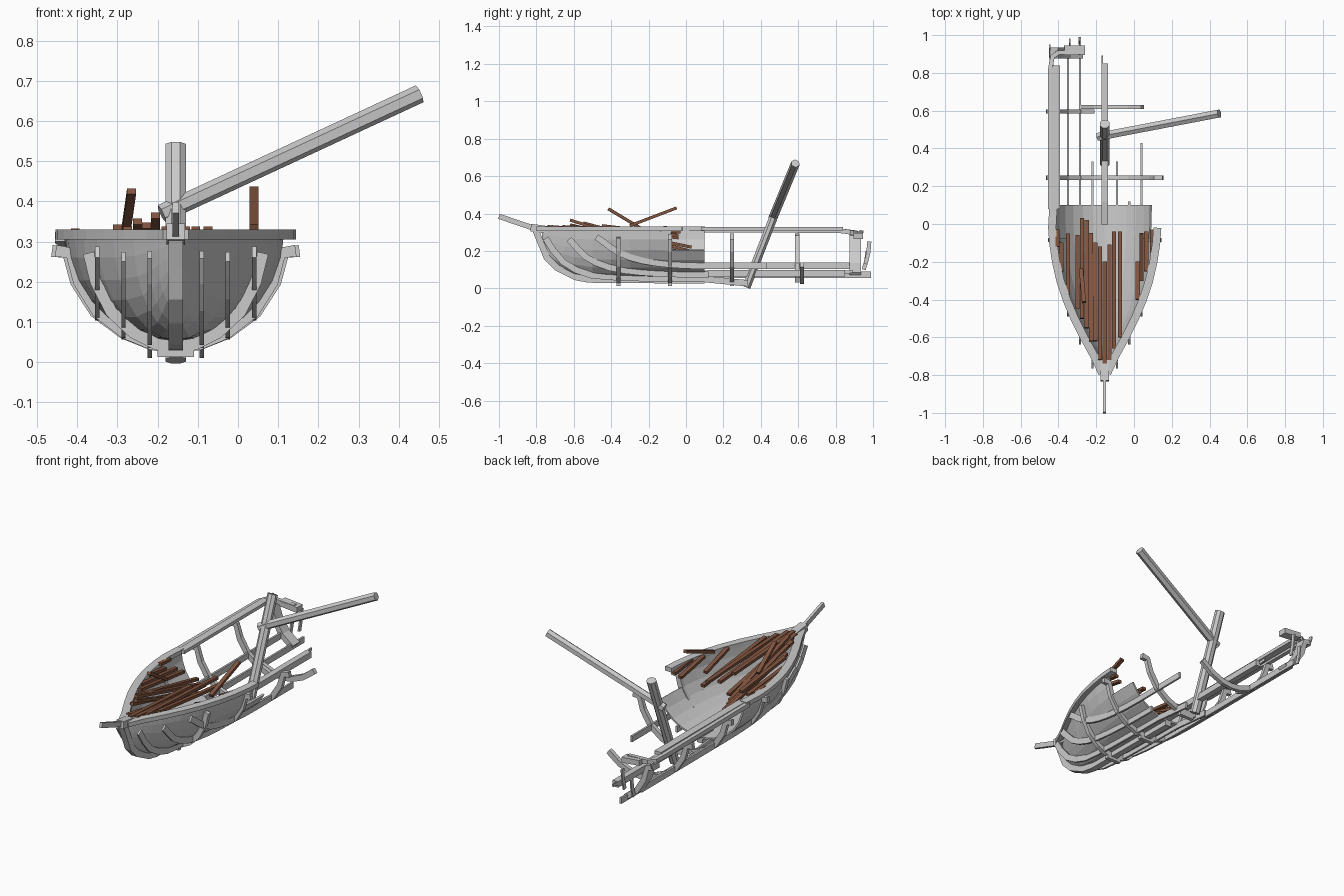
import bpy, bmesh, math
from mathutils import Vector

if "Cube" in bpy.data.objects:
    bpy.data.objects.remove(bpy.data.objects["Cube"])

CX = -0.155                      # hull centreline
brown = bpy.data.materials.new("plank_brown")
brown.diffuse_color = (0.22, 0.09, 0.05, 1)
brown.use_nodes = True
brown.node_tree.nodes["Principled BSDF"].inputs["Base Color"].default_value = brown.diffuse_color


def lerp(table, y):
    if y <= table[0][0]:
        return table[0][1]
    for (a, va), (b, vb) in zip(table, table[1:]):
        if y <= b:
            return va + (vb - va) * (y - a) / (b - a)
    return table[-1][1]


HALF = [(-.77, .008), (-.7, .05), (-.6, .105), (-.5, .155), (-.4, .197), (-.3, .23),
        (-.2, .253), (-.1, .268), (0, .275), (.1, .277)]
BOTTOM = [(-.77, .26), (-.74, .17), (-.68, .115), (-.6, .075), (-.5, .055), (.1, .05)]
TOP = .32


def hull_z(y, off):
    """Height of the hull skin at a distance off the centreline."""
    r = min(1, off / lerp(HALF, y))
    return TOP - (TOP - lerp(BOTTOM, y)) * math.sqrt(1 - r * r)


def finish(name, bm, mat=None):
    bmesh.ops.recalc_face_normals(bm, faces=bm.faces)
    me = bpy.data.meshes.new(name)
    bm.to_mesh(me)
    bm.free()
    ob = bpy.data.objects.new(name, me)
    bpy.context.collection.objects.link(ob)
    if mat:
        me.materials.append(mat)
    return ob


def bar(name, pts, a, b, ref=(0, 0, 1), mat=None, sides=4):
    """Sweep a section (a sideways, b along ref) through a polyline."""
    bm = bmesh.new()
    pts = [Vector(p) for p in pts]
    rings = []
    r = .5 / math.cos(math.pi / sides)
    for i, p in enumerate(pts):
        d0 = (p - pts[i - 1]).normalized() if i else Vector()
        d1 = (pts[i + 1] - p).normalized() if i < len(pts) - 1 else Vector()
        t = (d0 + d1).normalized()
        u = t.cross(Vector(ref)).normalized()
        v = u.cross(t)
        angles = [(s + .5) * 2 * math.pi / sides for s in range(sides)]
        rings.append([bm.verts.new(p + u * a * r * math.cos(g) + v * b * r * math.sin(g)) for g in angles])
    for r0, r1 in zip(rings, rings[1:]):
        for s in range(sides):
            n = (s + 1) % sides
            bm.faces.new((r0[s], r0[n], r1[n], r1[s]))
    bm.faces.new(rings[0])
    bm.faces.new(rings[-1])
    return finish(name, bm, mat)


# Hull skin of the surviving front half, top right rear corner torn away
bm = bmesh.new()
rows = []
for y in (-.77, -.74, -.7, -.65, -.6, -.5, -.4, -.3, -.2, -.08, 0, .1):
    w, zb = lerp(HALF, y), lerp(BOTTOM, y)
    rows.append([bm.verts.new((CX + w * math.sin(g), y, TOP - (TOP - zb) * math.cos(g)))
                 for g in [math.pi / 2 * (i / 7 - 1) for i in range(15)]])
for k, (r0, r1) in enumerate(zip(rows, rows[1:])):
    for i in range(12 if k >= 9 else 14):
        bm.faces.new((r0[i], r0[i + 1], r1[i + 1], r1[i]))
skin = finish("hull_skin", bm)
skin.modifiers.new("thickness", 'SOLIDIFY').thickness = .01

# Gunwales: the left one runs on to the stern corner, the right one is broken off
ys = [-.79, -.7, -.6, -.5, -.4, -.3, -.2, -.1, -.02]
for side, name in ((-1, "left_gunwale"), (1, "right_gunwale")):
    path = [(CX + side * (lerp(HALF, y) + .005), y, .318) for y in ys]
    if side < 0:
        path += [(CX - .272, .1, .318)]
    bar(name, path, .042, .024)
bar("left_top_rail", [(-.412, .08, .318), (-.412, .84, .318)], .042, .018)
bar("left_outer_rail", [(-.443, .08, .312), (-.443, .82, .308), (-.432, .885, .3),
                        (-.4, .908, .295), (-.28, .908, .29)], .024, .024)

# Stem, keel, bow post and bowsprit
bar("stem", [(CX, -.81, .325), (CX, -.775, .24), (CX, -.745, .165), (CX, -.69, .11), (CX, -.59, .06),
             (CX, -.52, .047), (CX, .1, .042)], .036, .034, ref=(0, .5, 1))
bar("keel", [(CX, .0, .06), (CX, .12, .08), (CX, .85, .08)], .034, .034)
bar("keel_splinter", [(CX - .012, .84, .085), (CX - .012, .89, .09)], .008, .016)
bar("bow_head", [(CX, -.72, .31), (CX, -.83, .325)], .045, .04)
bar("bowsprit", [(CX, -.78, .31), (CX, -1, .385)], .016, .028)

# Thin lengthwise strakes following the hull, flaring forward at their tops
ENDS = {(-1, .065): .33, (1, .065): .33, (-1, .13): .99, (1, .13): .12, (-1, .195): .9, (1, .195): .43}
for (side, off), end in ENDS.items():
    start = next(i for i in range(-770, 0, 5) if lerp(HALF, i / 1000) >= off) / 1000
    path = []
    for i in range(10):
        y = start + (.1 - start) * (i / 9) ** 1.8
        path.append((CX + side * off, y - .08 * (1 - i / 9) ** 3, hull_z(y, off) - .008))
    path.append((CX + side * off, end, .027 if off < .1 else path[-1][2]))
    bar("strake_%s_%d" % ("left" if side < 0 else "right", off * 1000), path, .011, .034, ref=(0, .3, 1))

# Ribs: half profile as (distance off centre, height), cut to a range of points
RIB = [(.308, .277), (.27, .272), (.248, .2), (.2, .125), (.13, .073), (.06, .045), (0, .038)]
FULL = [(-o, z) for o, z in RIB] + [(o, z) for o, z in RIB[-2::-1]]


def rib(name, y, first=0, last=13, scale=1, thick=.022, depth=.03):
    pts = [(CX + o * scale, y, z) for o, z in FULL[first:last]]
    bar(name, pts, depth, thick, ref=(0, 1, 0))


rib("front_rib", -.36, 1, 12, .8)
rib("middle_rib", -.085, scale=.97)
rib("rear_rib", .245)
rib("broken_rib_left", .595, 0, 6)
rib("broken_rib_low", .62, 4, 10)
rib("stern_rib", .905, 0, 5, .95, .06)
for y in (-.36, -.085, .245):
    bar("rib_floor", [(CX - .045, y, .03), (CX + .045, y, .03)], .022, .035)

# Splintered stern pieces
for i, (x, y, z0, z1) in enumerate(((-.445, .935, .27, .31), (-.34, .965, .1, .2), (-.29, .975, .13, .25))):
    bar("stern_splinter_%d" % i, [(x, y - .015, z0), (x, y, (z0 + z1) / 2), (x, y + .005, z1)],
        .008, .022, ref=(0, 1, 0))
bar("transom_plank", [(-.37, .92, .29), (-.26, .92, .28)], .05, .03)

# Leaning mast stump and its snapped upper spar
bar("mast_stump", [(CX, .322, .005), (CX, .53, .54)], .052, .045, ref=(0, 1, 0), sides=8)
bar("snapped_mast", [(-.19, .462, .37), (.452, .585, .668)], .042, .04, ref=(0, 0, 1), sides=6)

# Deck planks, collapsed: (x, front y, front z, back y, back z)
PLANKS = [(-.155, -.74, .33, -.2, .3), (-.13, -.72, .33, -.11, .28), (-.105, -.66, .33, -.04, .3),
          (-.075, -.6, .33, -.04, .27), (-.18, -.72, .33, -.12, .22), (-.205, -.62, .365, -.1, .2),
          (-.228, -.62, .34, -.05, .2), (-.25, -.55, .35, .02, .2), (-.275, -.5, .33, .03, .22),
          (-.3, -.45, .335, -.06, .29), (-.35, -.37, .32, -.05, .29), (-.385, -.25, .32, -.1, .3),
          (-.405, -.12, .325, -.03, .32), (.02, -.4, .32, -.2, .26), (.04, -.3, .335, -.05, .43),
          (.065, -.25, .32, -.04, .28), (.095, -.2, .32, -.03, .3)]
for i, (x, y0, z0, y1, z1) in enumerate(PLANKS):
    tight = CX + (x - CX) * min(1, (lerp(HALF, y0) + .02) / (abs(x - CX) + .001))
    bar("deck_plank_%d" % i, [(tight, y0, z0), (x, y1, z1)], .022, .016, mat=brown)
bar("raised_plank", [(-.265, -.415, .425), (-.28, -.24, .32)], .022, .016, mat=brown)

□ □ □

▸ What to work on
From the line that has "FULL = [(-o, z)" through the line that has "1, 0), sides=8)", copy every line exactly as it appears above, and leave out all others.

▸ Task output
FULL = [(-o, z) for o, z in RIB] + [(o, z) for o, z in RIB[-2::-1]]


def rib(name, y, first=0, last=13, scale=1, thick=.022, depth=.03):
    pts = [(CX + o * scale, y, z) for o, z in FULL[first:last]]
    bar(name, pts, depth, thick, ref=(0, 1, 0))


rib("front_rib", -.36, 1, 12, .8)
rib("middle_rib", -.085, scale=.97)
rib("rear_rib", .245)
rib("broken_rib_left", .595, 0, 6)
rib("broken_rib_low", .62, 4, 10)
rib("stern_rib", .905, 0, 5, .95, .06)
for y in (-.36, -.085, .245):
    bar("rib_floor", [(CX - .045, y, .03), (CX + .045, y, .03)], .022, .035)

# Splintered stern pieces
for i, (x, y, z0, z1) in enumerate(((-.445, .935, .27, .31), (-.34, .965, .1, .2), (-.29, .975, .13, .25))):
    bar("stern_splinter_%d" % i, [(x, y - .015, z0), (x, y, (z0 + z1) / 2), (x, y + .005, z1)],
        .008, .022, ref=(0, 1, 0))
bar("transom_plank", [(-.37, .92, .29), (-.26, .92, .28)], .05, .03)

# Leaning mast stump and its snapped upper spar
bar("mast_stump", [(CX, .322, .005), (CX, .53, .54)], .052, .045, ref=(0, 1, 0), sides=8)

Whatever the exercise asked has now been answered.